TASK TO COMPLETE:
Lines with the word "Vector": copy all of them from the entries below.

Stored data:
..............................

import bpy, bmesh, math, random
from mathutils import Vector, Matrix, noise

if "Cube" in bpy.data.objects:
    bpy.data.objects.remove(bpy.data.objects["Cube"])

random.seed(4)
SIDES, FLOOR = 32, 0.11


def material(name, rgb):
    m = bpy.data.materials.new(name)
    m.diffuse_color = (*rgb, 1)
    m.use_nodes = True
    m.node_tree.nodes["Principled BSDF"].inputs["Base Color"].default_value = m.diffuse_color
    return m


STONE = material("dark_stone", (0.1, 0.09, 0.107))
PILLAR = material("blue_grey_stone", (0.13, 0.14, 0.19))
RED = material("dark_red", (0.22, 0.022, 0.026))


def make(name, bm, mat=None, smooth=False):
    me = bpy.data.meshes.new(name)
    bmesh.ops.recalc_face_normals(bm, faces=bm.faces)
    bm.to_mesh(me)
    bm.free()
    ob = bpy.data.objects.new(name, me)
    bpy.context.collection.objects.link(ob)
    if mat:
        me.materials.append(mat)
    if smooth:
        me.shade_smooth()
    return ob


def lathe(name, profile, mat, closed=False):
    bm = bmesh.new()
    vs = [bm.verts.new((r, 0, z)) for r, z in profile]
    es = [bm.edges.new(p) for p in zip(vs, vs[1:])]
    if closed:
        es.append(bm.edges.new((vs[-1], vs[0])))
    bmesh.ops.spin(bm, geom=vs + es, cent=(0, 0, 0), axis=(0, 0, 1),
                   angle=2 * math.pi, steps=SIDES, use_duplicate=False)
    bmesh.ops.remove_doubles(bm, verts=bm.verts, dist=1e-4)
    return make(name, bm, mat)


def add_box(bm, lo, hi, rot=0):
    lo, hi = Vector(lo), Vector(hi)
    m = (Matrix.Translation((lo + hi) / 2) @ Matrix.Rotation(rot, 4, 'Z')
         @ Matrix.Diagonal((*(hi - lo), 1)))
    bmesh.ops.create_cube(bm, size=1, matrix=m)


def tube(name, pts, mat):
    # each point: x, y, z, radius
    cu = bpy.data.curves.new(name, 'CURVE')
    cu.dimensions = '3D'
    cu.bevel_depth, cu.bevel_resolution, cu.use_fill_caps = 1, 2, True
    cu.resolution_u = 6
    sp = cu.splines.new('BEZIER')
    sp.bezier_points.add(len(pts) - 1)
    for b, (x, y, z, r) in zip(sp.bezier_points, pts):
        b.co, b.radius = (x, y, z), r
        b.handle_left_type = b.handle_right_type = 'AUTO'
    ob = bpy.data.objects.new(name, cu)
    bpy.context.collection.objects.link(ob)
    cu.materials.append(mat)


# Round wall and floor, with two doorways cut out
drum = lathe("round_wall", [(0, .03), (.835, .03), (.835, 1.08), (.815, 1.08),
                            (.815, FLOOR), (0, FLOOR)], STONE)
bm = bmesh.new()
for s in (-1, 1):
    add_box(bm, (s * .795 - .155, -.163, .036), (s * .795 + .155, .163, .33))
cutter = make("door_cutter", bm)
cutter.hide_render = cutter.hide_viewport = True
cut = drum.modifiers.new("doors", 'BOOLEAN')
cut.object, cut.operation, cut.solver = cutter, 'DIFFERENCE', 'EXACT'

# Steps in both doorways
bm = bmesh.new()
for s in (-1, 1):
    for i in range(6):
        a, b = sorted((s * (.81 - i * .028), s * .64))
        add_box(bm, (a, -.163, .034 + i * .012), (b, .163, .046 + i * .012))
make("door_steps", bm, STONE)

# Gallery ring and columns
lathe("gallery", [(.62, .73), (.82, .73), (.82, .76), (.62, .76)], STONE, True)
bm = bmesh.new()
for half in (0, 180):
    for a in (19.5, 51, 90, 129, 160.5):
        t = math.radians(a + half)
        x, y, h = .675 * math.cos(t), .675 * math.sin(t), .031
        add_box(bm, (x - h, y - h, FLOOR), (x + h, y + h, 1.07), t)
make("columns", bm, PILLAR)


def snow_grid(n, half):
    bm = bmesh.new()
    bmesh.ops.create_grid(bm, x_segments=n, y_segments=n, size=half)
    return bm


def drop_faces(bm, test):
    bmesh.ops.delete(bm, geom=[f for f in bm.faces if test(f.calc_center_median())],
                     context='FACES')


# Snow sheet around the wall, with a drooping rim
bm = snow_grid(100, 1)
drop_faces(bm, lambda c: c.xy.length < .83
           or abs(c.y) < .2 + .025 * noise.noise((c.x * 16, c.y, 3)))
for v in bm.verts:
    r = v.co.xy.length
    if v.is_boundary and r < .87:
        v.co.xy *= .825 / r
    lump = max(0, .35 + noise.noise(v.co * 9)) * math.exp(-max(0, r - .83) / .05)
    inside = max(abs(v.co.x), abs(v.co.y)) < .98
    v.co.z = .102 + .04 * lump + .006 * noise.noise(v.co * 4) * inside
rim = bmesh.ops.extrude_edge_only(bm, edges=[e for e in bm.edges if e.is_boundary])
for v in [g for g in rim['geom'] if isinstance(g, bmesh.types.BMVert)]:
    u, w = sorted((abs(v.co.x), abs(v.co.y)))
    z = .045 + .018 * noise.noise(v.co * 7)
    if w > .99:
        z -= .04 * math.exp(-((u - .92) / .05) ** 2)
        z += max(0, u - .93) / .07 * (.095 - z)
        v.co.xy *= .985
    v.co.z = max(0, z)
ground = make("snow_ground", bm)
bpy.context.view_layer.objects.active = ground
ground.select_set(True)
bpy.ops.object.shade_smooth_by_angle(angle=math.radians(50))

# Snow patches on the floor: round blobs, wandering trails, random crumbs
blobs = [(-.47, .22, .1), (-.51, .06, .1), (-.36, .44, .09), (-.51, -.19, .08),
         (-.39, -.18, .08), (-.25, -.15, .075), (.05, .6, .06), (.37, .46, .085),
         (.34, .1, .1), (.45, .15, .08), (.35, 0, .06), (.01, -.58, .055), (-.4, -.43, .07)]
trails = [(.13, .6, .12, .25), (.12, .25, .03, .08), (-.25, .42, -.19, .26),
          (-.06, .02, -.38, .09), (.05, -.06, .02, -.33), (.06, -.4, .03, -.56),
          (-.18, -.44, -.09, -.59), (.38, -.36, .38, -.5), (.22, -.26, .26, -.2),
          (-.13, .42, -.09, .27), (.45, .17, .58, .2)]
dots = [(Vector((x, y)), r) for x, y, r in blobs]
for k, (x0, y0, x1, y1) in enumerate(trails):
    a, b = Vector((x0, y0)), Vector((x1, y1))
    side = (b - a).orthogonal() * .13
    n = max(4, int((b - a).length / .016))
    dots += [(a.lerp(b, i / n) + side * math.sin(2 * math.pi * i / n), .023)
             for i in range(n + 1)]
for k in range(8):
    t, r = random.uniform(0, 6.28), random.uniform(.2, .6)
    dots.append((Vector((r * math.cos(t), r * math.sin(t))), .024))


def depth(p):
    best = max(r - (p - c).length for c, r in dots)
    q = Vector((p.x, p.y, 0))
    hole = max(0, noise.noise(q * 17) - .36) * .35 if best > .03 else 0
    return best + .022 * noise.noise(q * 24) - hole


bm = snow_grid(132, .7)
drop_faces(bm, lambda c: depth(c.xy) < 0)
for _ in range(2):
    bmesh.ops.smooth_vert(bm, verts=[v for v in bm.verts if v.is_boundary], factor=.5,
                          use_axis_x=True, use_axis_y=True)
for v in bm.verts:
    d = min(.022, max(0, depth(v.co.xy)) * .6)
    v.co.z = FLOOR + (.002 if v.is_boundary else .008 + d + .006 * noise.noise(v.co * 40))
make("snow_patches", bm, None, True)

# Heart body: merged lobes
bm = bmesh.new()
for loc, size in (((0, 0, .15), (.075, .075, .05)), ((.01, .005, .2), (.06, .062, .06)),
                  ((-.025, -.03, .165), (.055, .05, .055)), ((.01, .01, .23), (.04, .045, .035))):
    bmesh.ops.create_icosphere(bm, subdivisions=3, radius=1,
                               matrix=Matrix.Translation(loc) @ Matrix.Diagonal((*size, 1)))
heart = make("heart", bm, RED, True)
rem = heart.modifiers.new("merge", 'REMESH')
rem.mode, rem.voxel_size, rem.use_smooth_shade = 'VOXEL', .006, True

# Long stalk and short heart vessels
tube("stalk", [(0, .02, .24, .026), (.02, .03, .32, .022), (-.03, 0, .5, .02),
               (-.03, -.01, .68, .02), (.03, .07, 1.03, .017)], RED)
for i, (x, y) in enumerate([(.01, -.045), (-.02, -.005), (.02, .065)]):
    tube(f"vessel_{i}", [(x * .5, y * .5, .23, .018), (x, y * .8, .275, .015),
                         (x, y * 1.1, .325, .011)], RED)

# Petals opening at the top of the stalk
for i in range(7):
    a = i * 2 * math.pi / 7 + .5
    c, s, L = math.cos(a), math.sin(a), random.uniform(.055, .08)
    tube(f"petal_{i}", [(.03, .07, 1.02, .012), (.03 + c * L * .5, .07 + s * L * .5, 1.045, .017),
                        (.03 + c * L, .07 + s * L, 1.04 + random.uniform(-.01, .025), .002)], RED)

..............................

RESULT FOR THIS TASK:
from mathutils import Vector, Matrix, noise
    lo, hi = Vector(lo), Vector(hi)
dots = [(Vector((x, y)), r) for x, y, r in blobs]
    a, b = Vector((x0, y0)), Vector((x1, y1))
    dots.append((Vector((r * math.cos(t), r * math.sin(t))), .024))
    q = Vector((p.x, p.y, 0))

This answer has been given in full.